Who Are Your Cultural Carriers?

I recently assisted a government department to define their sense of common purpose, and to highlight the great aspects of their culture that they wanted to reinforce. It was a powerful experience that created ripple effects across the entire organisation. And I reckon that’s because of the way the senior leadership team chose to approach it.

Traditionally, a senior team first works behind closed doors to come up with a first draft. Brimming with excitement, they then embark on a top-down rollout to get input and buy-in from the rest of the organisation. (Note: If you had your corporate-jargon alert-o-meter on for that last sentence, it’d be maxing out right now). Typically, these efforts result in eye-rolling passivity from the majority of the staff, who just want to get on with the job without being distracted by another poster on the wall. With this approach, you’re hard-pressed to generate the collective energy you’re hoping for.

It doesn’t work. We need a shift. Here’s what that looks like:Culture Conversations Contrast Model.001.jpeg

In the case of this organisation, the senior team chose to do two things:

  1. Invited all staff into collective conversations about purpose and culture
  2. Invited others across the organisation to lead those conversations.

The leadership team recognised that in any group of people, whether it be a single team or a whole organisation, there are a few people who people represent the best of what the entire group aspires to be. They have the sort of energy and drive to really want to make a difference, and when you meet them, you can’t help but be inspired. These people are your ‘cultural carriers’.

If we use the analogy of a petri dish, they’re the bacteria that the culture grows around.

Cultural Carriers big and small dots.jpg

While some of them might be at the top table, most of them won’t be. They’re spread across the organisation from top to bottom, and they have a disproportionate impact on the culture.

The senior team identified some possible cultural carriers, and shoulder tapped them. They also invited any interested others from across the organisation to join in. We equipped this relatively small, yet highly engaged group with the mentoring, the training, and the tools to host the conversations, and then they were handed the reigns. All members of the leadership team were active participants in the conversations, but they were not the leaders.

What I think is particularly unusual, and ultimately powerful, about this scenario is the maturity of the senior team to know that the culture lives in the organisation, not at the top table. They had the sense to tap into the wisdom of the crowd while playing the roles of hosts and curators. They got out of the way and let the people do the work, accelerated by a few key cultural carriers.

Who are your cultural carriers? How can you tap into them to shift your culture?

 

Like this post? You’re only getting half the story. Sign up to my ‘Fresh Thinking’ newsletter, delivered monthly to your inbox.

Cultural Carriers are your potential Change Makers. Learn more about my Change Makers programme, including next intake dates.

 

4 comments
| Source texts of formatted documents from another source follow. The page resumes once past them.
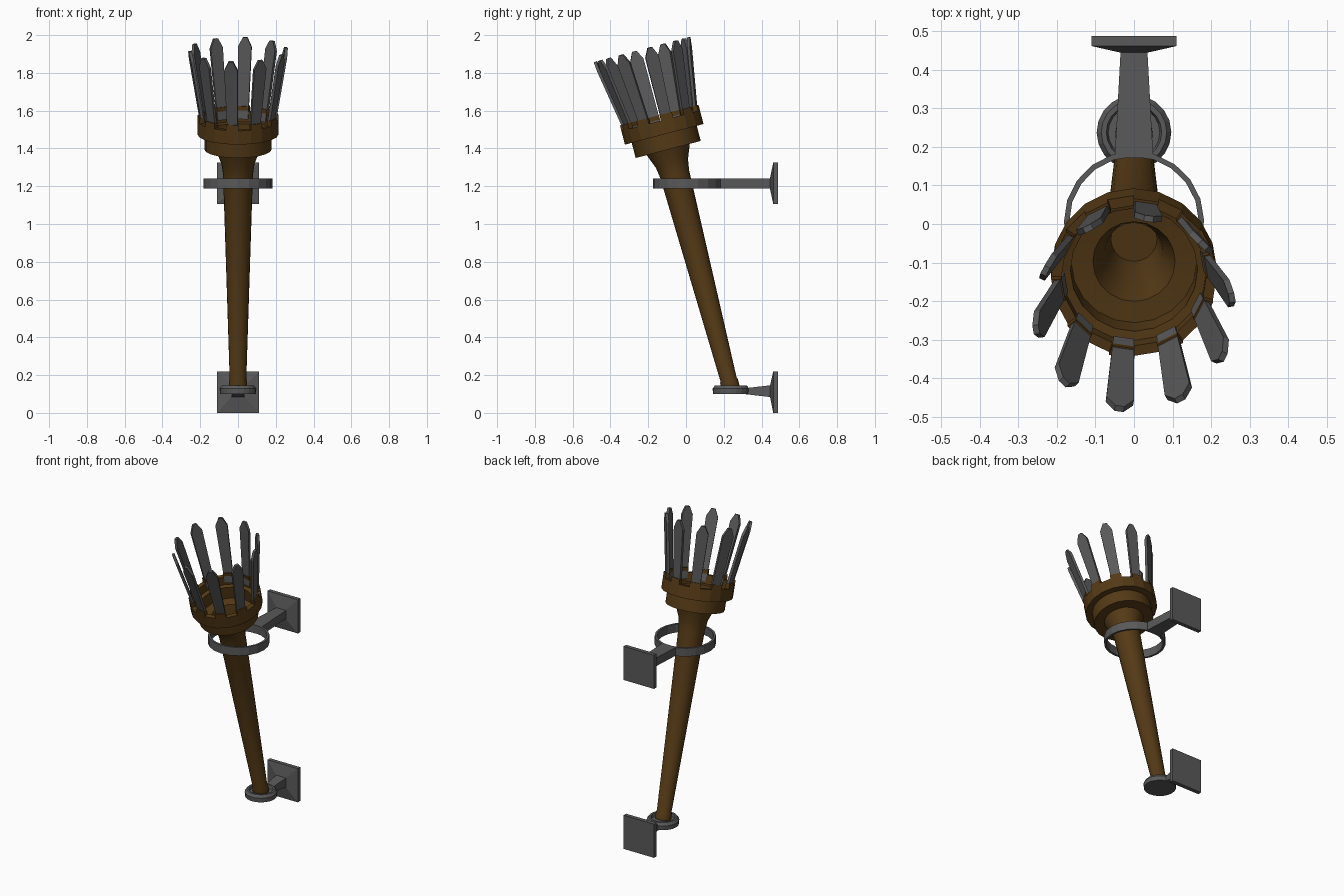
import bpy, bmesh, math
from mathutils import Matrix, Vector

if "Cube" in bpy.data.objects:
    bpy.data.objects.remove(bpy.data.objects["Cube"])

TILT = Matrix.Translation((0, 0.235, 0.14)) @ Matrix.Rotation(math.radians(14.7), 4, 'X')
PHASE = math.radians(8.5)
SEG = 20


def material(name, rgb):
    m = bpy.data.materials.new(name)
    m.diffuse_color = (*rgb, 1)
    m.use_nodes = True
    m.node_tree.nodes["Principled BSDF"].inputs["Base Color"].default_value = m.diffuse_color
    return m


WOOD = material("brown_wood", (0.09, 0.042, 0.008))
IRON = material("dark_iron", (0.1, 0.1, 0.1))


def finish(name, bm, mat, matrix=None, smooth=None):
    bmesh.ops.recalc_face_normals(bm, faces=bm.faces)
    me = bpy.data.meshes.new(name)
    bm.to_mesh(me)
    bm.free()
    ob = bpy.data.objects.new(name, me)
    bpy.context.collection.objects.link(ob)
    me.materials.append(mat)
    if matrix:
        ob.matrix_world = matrix
    if smooth:
        bpy.context.view_layer.objects.active = ob
        ob.select_set(True)
        bpy.ops.object.shade_smooth_by_angle(angle=math.radians(smooth))
        ob.select_set(False)
    return ob


def lathe(bm, profile, closed=False, seg=SEG):
    """Revolve (radius, height) points; radius 0 becomes a pole."""
    rings = []
    for r, z in profile:
        if r == 0:
            rings.append([bm.verts.new((0, 0, z))] * seg)
        else:
            angles = [PHASE + math.tau * (i + 0.5) / seg for i in range(seg)]
            rings.append([bm.verts.new((r * math.sin(a), r * math.cos(a), z)) for a in angles])
    pairs = list(zip(rings, rings[1:])) + ([(rings[-1], rings[0])] if closed else [])
    for a, b in pairs:
        for i in range(seg):
            j = (i + 1) % seg
            bm.faces.new(list(dict.fromkeys((a[i], a[j], b[j], b[i]))))


def loft(bm, sections):
    """Skin matching closed loops and cap both ends."""
    loops = [[bm.verts.new(p) for p in s] for s in sections]
    n = len(loops[0])
    for a, b in zip(loops, loops[1:]):
        for i in range(n):
            bm.faces.new((a[i], a[(i + 1) % n], b[(i + 1) % n], b[i]))
    bm.faces.new(loops[0])
    bm.faces.new(loops[-1])


def rect(y, hx, z, hz):
    return [(-hx, y, z - hz), (hx, y, z - hz), (hx, y, z + hz), (-hx, y, z + hz)]


# Tapered handle, flared neck and hollow cup
bm = bmesh.new()
lathe(bm, [(0, -0.01), (0.048, -0.01), (0.048, 0.03), (0.044, 0.04), (0.079, 1.16),
           (0.088, 1.22), (0.118, 1.297), (0.178, 1.297), (0.178, 1.385), (0.165, 1.385),
           (0.163, 1.315), (0.107, 1.31), (0.075, 1.2), (0.06, 1.08), (0, 1.08)])
finish("torch_handle_and_cup", bm, WOOD, TILT, 25)

# Rim band with raised blocks behind every prong
bm = bmesh.new()
R_OUT, R_IN = 0.215, 0.188
lathe(bm, [(R_OUT, 1.38), (R_OUT, 1.455), (R_IN, 1.455), (R_IN, 1.40),
           (0.165, 1.395), (0.165, 1.38)], closed=True)
for k in range(10):
    mid = PHASE + math.tau * k / 10
    half = math.pi / SEG
    base = [(r * math.sin(a), r * math.cos(a)) for r, a in
            ((R_OUT, mid - half), (R_OUT, mid + half), (R_IN, mid + half), (R_IN, mid - half))]
    loft(bm, [[(x, y, z) for x, y in base] for z in (1.45, 1.485)])
finish("cup_rim", bm, WOOD, TILT)

# Ten pointed prongs leaning outward
bm = bmesh.new()
outline = [(-0.027, 0), (0.027, 0), (0.036, 0.385), (0.012, 0.435), (-0.012, 0.435), (-0.036, 0.385)]
for k in range(10):
    place = (Matrix.Rotation(-(PHASE + math.tau * k / 10), 4, 'Z')
             @ Matrix.Translation((0, 0.186, 1.415)) @ Matrix.Rotation(math.radians(-9.5), 4, 'X'))
    loft(bm, [[place @ Vector((x, y, z)) for x, z in outline] for y in (-0.008, 0.008)])
finish("prongs", bm, IRON, TILT)

# Saucer holding the foot
bm = bmesh.new()
lathe(bm, [(0, 0.1), (0.095, 0.1), (0.097, 0.128), (0.085, 0.145), (0.072, 0.145),
           (0.067, 0.128), (0, 0.128)])
finish("foot_saucer", bm, IRON, Matrix.Translation((0, 0.238, 0)))

# Holding ring around the neck
bm = bmesh.new()
lathe(bm, [(0.182, 1.188), (0.182, 1.242), (0.168, 1.242), (0.168, 1.188)], closed=True)
finish("holding_ring", bm, IRON, Matrix.Translation((0, 0.007, 0)))

# Arms and wall plates
for name, zc, sections in (
        ("upper", 1.215, [(0.172, 0.05, 0.027), (0.445, 0.035, 0.027)]),
        ("lower", 0.115, [(0.315, 0.028, 0.016), (0.445, 0.035, 0.031)])):
    bm = bmesh.new()
    loft(bm, [rect(y, hx, zc, hz) for y, hx, hz in sections])
    finish(name + "_arm", bm, IRON)
    pz = 1.215 if name == "upper" else 0.11
    bm = bmesh.new()
    loft(bm, [rect(0.445, 0.035, zc, 0.03), rect(0.462, 0.11, pz, 0.11), rect(0.488, 0.11, pz, 0.11)])
    finish(name + "_wall_plate", bm, IRON)
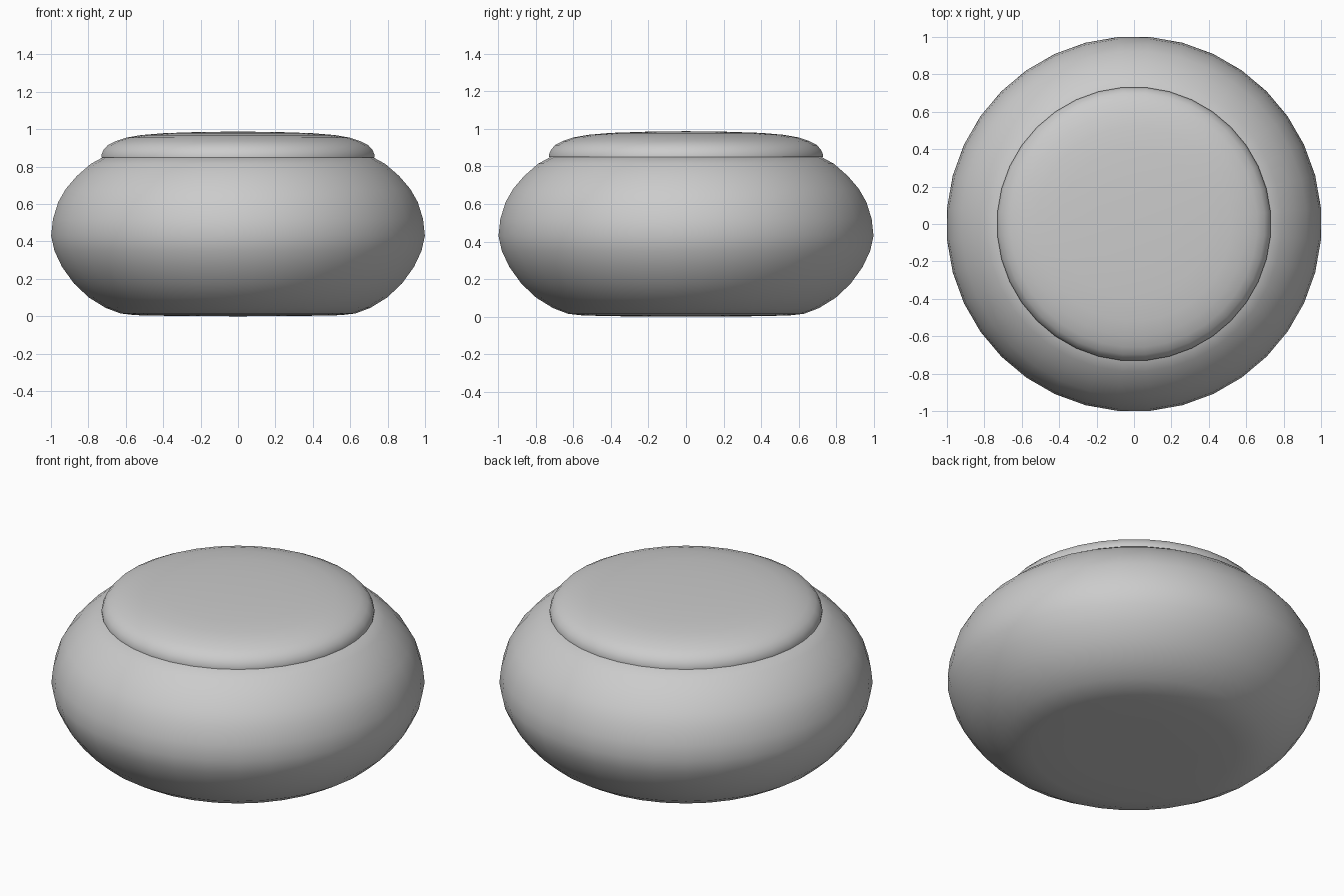
import bpy, bmesh
from math import pi, cos, sin, radians

if "Cube" in bpy.data.objects:
    bpy.data.objects.remove(bpy.data.objects["Cube"])

SIDES = 36


def lathe(name, profile):
    """Revolve (radius, z) points about z; radius 0 closes at a pole."""
    bm = bmesh.new()
    rings = []
    for r, z in profile:
        if r == 0:
            rings.append([bm.verts.new((0, 0, z))])
        else:
            angles = [2 * pi * (i + 0.5) / SIDES for i in range(SIDES)]
            rings.append([bm.verts.new((r * cos(a), r * sin(a), z)) for a in angles])
    for low, high in zip(rings, rings[1:]):
        for i in range(SIDES):
            j = (i + 1) % SIDES
            if len(low) == 1:
                bm.faces.new((low[0], high[j], high[i]))
            elif len(high) == 1:
                bm.faces.new((low[i], low[j], high[0]))
            else:
                bm.faces.new((low[i], low[j], high[j], high[i]))
    bmesh.ops.recalc_face_normals(bm, faces=bm.faces)
    mesh = bpy.data.meshes.new(name)
    bm.to_mesh(mesh)
    bm.free()
    obj = bpy.data.objects.new(name, mesh)
    bpy.context.collection.objects.link(obj)
    bpy.ops.object.select_all(action='DESELECT')
    obj.select_set(True)
    bpy.context.view_layer.objects.active = obj
    bpy.ops.object.shade_smooth_by_angle(angle=radians(40))
    return obj


# Squat rounded pot body
lathe("pot_body", [
    (0, 0), (0.35, 0.002), (0.55, 0.006), (0.63, 0.015), (0.71, 0.045),
    (0.80, 0.10), (0.88, 0.175), (0.945, 0.265), (0.985, 0.35), (1.003, 0.43),
    (0.993, 0.52), (0.965, 0.61), (0.925, 0.68), (0.865, 0.75),
    (0.79, 0.815), (0.72, 0.853), (0, 0.853)])

# Low domed lid
lathe("lid", [
    (0, 0.85), (0.733, 0.85), (0.733, 0.863), (0.722, 0.889), (0.70, 0.914),
    (0.66, 0.935), (0.60, 0.955), (0.52, 0.969), (0.40, 0.979),
    (0.22, 0.985), (0, 0.988)])
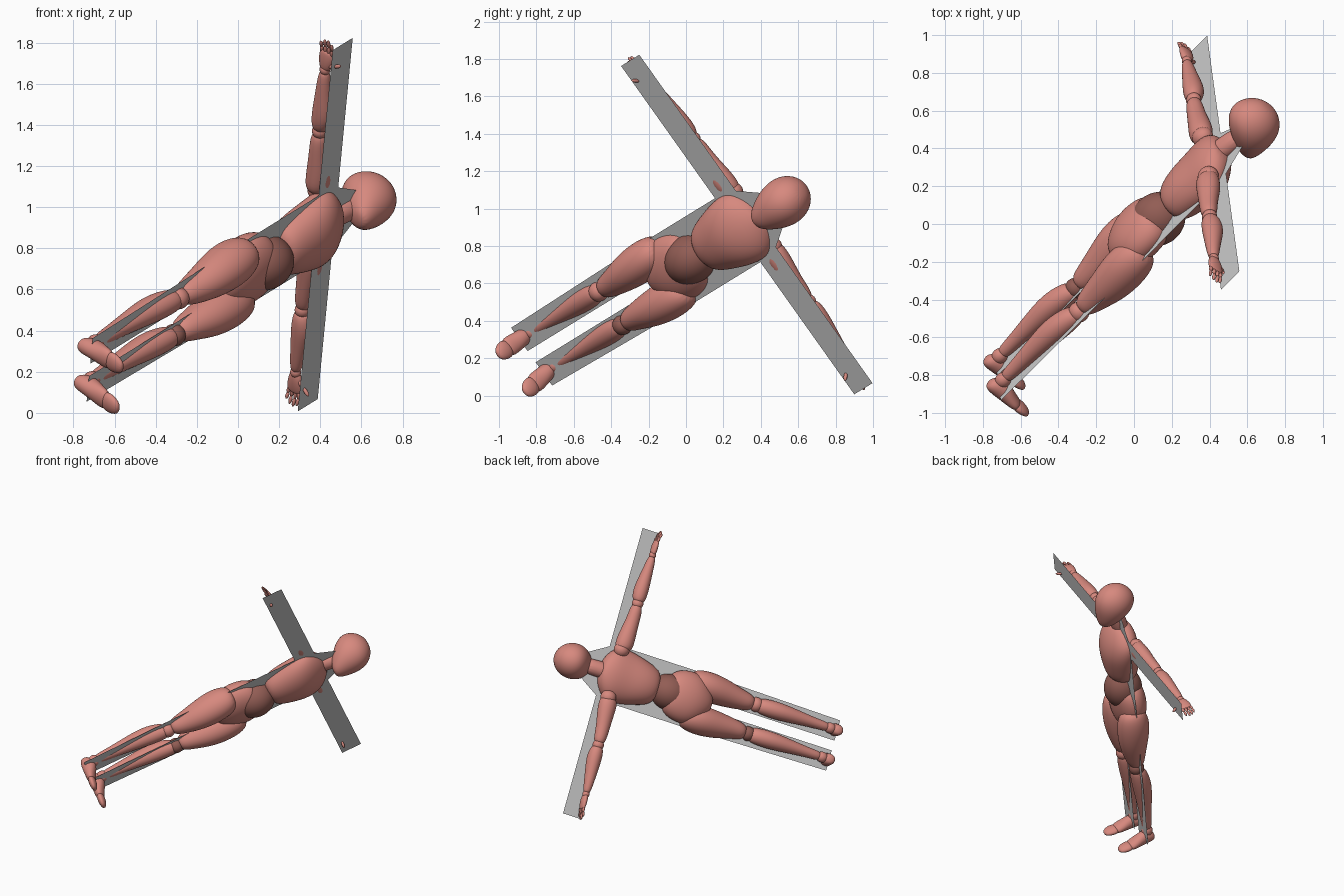
import bpy, bmesh, math
from mathutils import Matrix, Vector

cube = bpy.data.objects.get("Cube")
if cube:
    bpy.data.objects.remove(cube, do_unlink=True)


def material(name, rgb):
    m = bpy.data.materials.new(name)
    m.use_nodes = True
    m.diffuse_color = (*rgb, 1)
    m.node_tree.nodes["Principled BSDF"].inputs["Base Color"].default_value = (*rgb, 1)
    return m


SKIN = material("salmon pink", (0.68, 0.25, 0.21))
DARK = material("dark salmon", (0.29, 0.11, 0.09))
GREY = material("light grey", (0.6, 0.6, 0.6))

# Pose of the whole figure: own up, own left, own back, chest centre
up = Vector((0.647, 0.65, 0.399)).normalized()
left = Vector((-0.081, 0.575, -0.814))
left = (left - up * left.dot(up)).normalized()
POSE = Matrix((left, up.cross(left), up)).transposed().to_4x4()
POSE.translation = (0.424, 0.325, 0.915)


def add(name, bm, mat, levels=0):
    bmesh.ops.recalc_face_normals(bm, faces=bm.faces)
    for f in bm.faces:
        f.smooth = levels > 0
    me = bpy.data.meshes.new(name)
    bm.to_mesh(me)
    bm.free()
    me.materials.append(mat)
    ob = bpy.data.objects.new(name, me)
    bpy.context.collection.objects.link(ob)
    ob.matrix_world = POSE
    if levels:
        mod = ob.modifiers.new("smooth", "SUBSURF")
        mod.levels = mod.render_levels = levels
    return ob


def loft(name, axis, stations, mat=SKIN, side=1, segs=16, levels=2):
    """Rounded body through oval rings: (position, centre a, centre b, radius a, radius b)."""
    bm = bmesh.new()
    rings = []
    for t, a, b, ra, rb in stations:
        ring = []
        for i in range(segs):
            w = math.tau * i / segs
            p = [a + 1.025 * ra * math.cos(w), b + 1.025 * rb * math.sin(w)]
            p.insert(axis, t)
            ring.append(bm.verts.new((p[0] * side, p[1], p[2])))
        rings.append(ring)
    for r, q in zip(rings, rings[1:]):
        for i in range(segs):
            j = (i + 1) % segs
            bm.faces.new((r[i], r[j], q[j], q[i]))
    bm.faces.new(rings[0])
    bm.faces.new(rings[-1])
    return add(name, bm, mat, levels)


def ball(name, centre, radii, mat=SKIN, side=1):
    bm = bmesh.new()
    bmesh.ops.create_uvsphere(bm, u_segments=24, v_segments=16, radius=1)
    bmesh.ops.scale(bm, vec=radii, verts=bm.verts)
    bmesh.ops.translate(bm, vec=(centre[0] * side, centre[1], centre[2]), verts=bm.verts)
    return add(name, bm, mat, 1)


def capsule(name, p, q, r, side):
    bm = bmesh.new()
    p, q = Vector(p), Vector(q)
    d = q - p
    bmesh.ops.create_uvsphere(bm, u_segments=10, v_segments=7, radius=1)
    turn = d.to_track_quat('Z', 'Y').to_matrix().to_4x4()
    m = Matrix.Translation((p + q) / 2) @ turn @ Matrix.Diagonal((r, r, d.length / 2 + r / 2, 1))
    bmesh.ops.transform(bm, matrix=Matrix.Scale(side, 4, (1, 0, 0)) @ m, verts=bm.verts)
    return add(name, bm, SKIN, 1)


X, Y, Z = 0, 1, 2

# Head and trunk
loft("head", Z, [(.14, 0, -.09, .04, .035), (.18, 0, -.06, .08, .085), (.24, 0, -.02, .118, .13),
                 (.31, 0, 0, .135, .152), (.38, 0, 0, .12, .135), (.43, 0, 0, .08, .09),
                 (.455, 0, 0, .03, .035)])
loft("neck", Z, [(.04, 0, .03, .06, .06), (.12, 0, .015, .06, .06), (.24, 0, 0, .055, .055)])
loft("chest", Z, [(.11, 0, .03, .06, .05), (.08, 0, .025, .13, .08), (.01, 0, .01, .205, .115),
                  (-.1, 0, -.01, .2, .13), (-.22, 0, 0, .168, .128), (-.32, 0, 0, .138, .108),
                  (-.36, 0, 0, .09, .07)])
ball("abdomen", (0, 0, -.46), (.135, .143, .155), DARK)
loft("pelvis", Z, [(-.41, 0, .02, .09, .07), (-.45, 0, .02, .165, .115), (-.56, 0, .025, .198, .128),
                   (-.66, 0, .025, .185, .122), (-.75, 0, .02, .11, .09), (-.78, 0, .02, .05, .05)])

for side, who in ((1, "left_"), (-1, "right_")):
    # Leg
    loft(who + "thigh", Z, [(-.58, .14, 0, .05, .06), (-.63, .13, 0, .095, .105),
                            (-.74, .125, 0, .112, .125), (-.88, .12, -.01, .098, .108),
                            (-1, .11, -.005, .073, .08), (-1.07, .11, 0, .06, .062),
                            (-1.1, .11, 0, .035, .035)], side=side)
    ball(who + "knee", (.11, 0, -1.12), (.055, .057, .055), DARK if side == 1 else SKIN, side)
    loft(who + "calf", Z, [(-1.12, .11, 0, .04, .04), (-1.16, .11, .01, .06, .063),
                           (-1.28, .11, .03, .066, .074), (-1.42, .11, .035, .053, .058),
                           (-1.58, .11, .035, .037, .041), (-1.67, .11, .035, .034, .036),
                           (-1.69, .11, .035, .02, .02)], side=side)
    ball(who + "ankle", (.11, .035, -1.7), (.04, .042, .045), SKIN, side)
    loft(who + "foot", Y, [(.085, .11, -1.76, .02, .02), (.065, .11, -1.755, .042, .042),
                           (0, .113, -1.745, .046, .056), (-.07, .118, -1.763, .053, .038),
                           (-.115, .12, -1.77, .054, .03), (-.13, .12, -1.77, .03, .018)], side=side)
    loft(who + "toes", Y, [(-.1, .12, -1.772, .03, .015), (-.12, .12, -1.772, .053, .029),
                           (-.17, .122, -1.775, .05, .026), (-.21, .122, -1.78, .025, .013)], side=side)

    # Arm
    ball(who + "shoulder", (.18, .06, 0), (.055, .055, .058), SKIN, side)
    loft(who + "upper_arm", X, [(.17, .06, 0, .035, .04), (.2, .06, -.01, .06, .068),
                                (.28, .058, -.01, .064, .065), (.4, .065, -.02, .048, .05),
                                (.49, .07, -.02, .045, .046), (.53, .07, -.02, .03, .03)], side=side)
    ball(who + "elbow", (.535, .07, -.02), (.04, .04, .042), SKIN, side)
    loft(who + "forearm", X, [(.54, .07, -.02, .03, .03), (.57, .066, -.02, .05, .05),
                              (.64, .058, -.02, .062, .056), (.75, .065, -.025, .045, .043),
                              (.86, .07, -.03, .033, .031), (.9, .07, -.03, .022, .022)], side=side)
    ball(who + "wrist", (.905, .07, -.03), (.028, .028, .026), SKIN, side)
    loft(who + "palm", X, [(.9, .07, -.03, .02, .015), (.925, .068, -.03, .036, .023),
                           (.97, .066, -.03, .046, .023), (1.01, .066, -.032, .043, .016),
                           (1.02, .066, -.032, .03, .01)], side=side)

    # Fingers in two segments, thumb reaching forward
    for i in range(4):
        y = .033 + .022 * i
        reach = (.07, .085, .08, .06)[i]
        mid = (1.005 + reach / 2, y, -.036)
        capsule(f"{who}finger_base_{i + 1}", (1.005, y, -.032), mid, .011, side)
        capsule(f"{who}finger_tip_{i + 1}", mid, (1.005 + reach, y, -.046), .01, side)
    capsule(who + "thumb_base", (.94, .04, -.034), (.96, .005, -.04), .013, side)
    capsule(who + "thumb_tip", (.96, .005, -.04), (.985, -.03, -.044), .011, side)

# Flat silhouette sheet running through the figure
half = [(.06, .285), (.185, .075), (1.08, .075), (1.08, -.075), (.21, -.075),
        (.21, -.6), (.19, -1.77), (.037, -1.77), (.037, -.72)]
bm = bmesh.new()
outline = half + [(-x, z) for x, z in reversed(half)]
bm.faces.new([bm.verts.new((x, 0, z)) for x, z in outline])
add("silhouette_sheet", bm, GREY)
  1. Awesome work and post Digby. Strikes me that it takes courageous and enlightened leaders to take that approach, leaders with some systemic awareness and low ego / control needs. teh approach resonates with Appreciative Inquiry, trusting and knowing there is good and greatness in the organisation, seeking it out and amplifying it. No energy given directly to “what’s not working “. Must be very exciting to work with groups in that way. Alex.

    Like

  2. I am on the opposite side of the world to you Digby. I am in Perth trying to increase productivity at large organisations in Australia. They have done all the right things to improve their business except change the culture. They wonder why they haven’t succeeded. Your article summarises the difference between success and failure of change programs. Without a culture change supported by culture carriers, their change programs will not succeed. Thank you for your clear insight

    Like

    1. Thanks for your comment Murray. Senior leaders set the conditions for the culture to thrive (or not). It is so much about trust, right?

      Like

Leave a Reply

Fill in your details below or click an icon to log in:

WordPress.com Logo

You are commenting using your WordPress.com account. Log Out / Change )

Twitter picture

You are commenting using your Twitter account. Log Out / Change )

Facebook photo

You are commenting using your Facebook account. Log Out / Change )

Google+ photo

You are commenting using your Google+ account. Log Out / Change )

Connecting to %s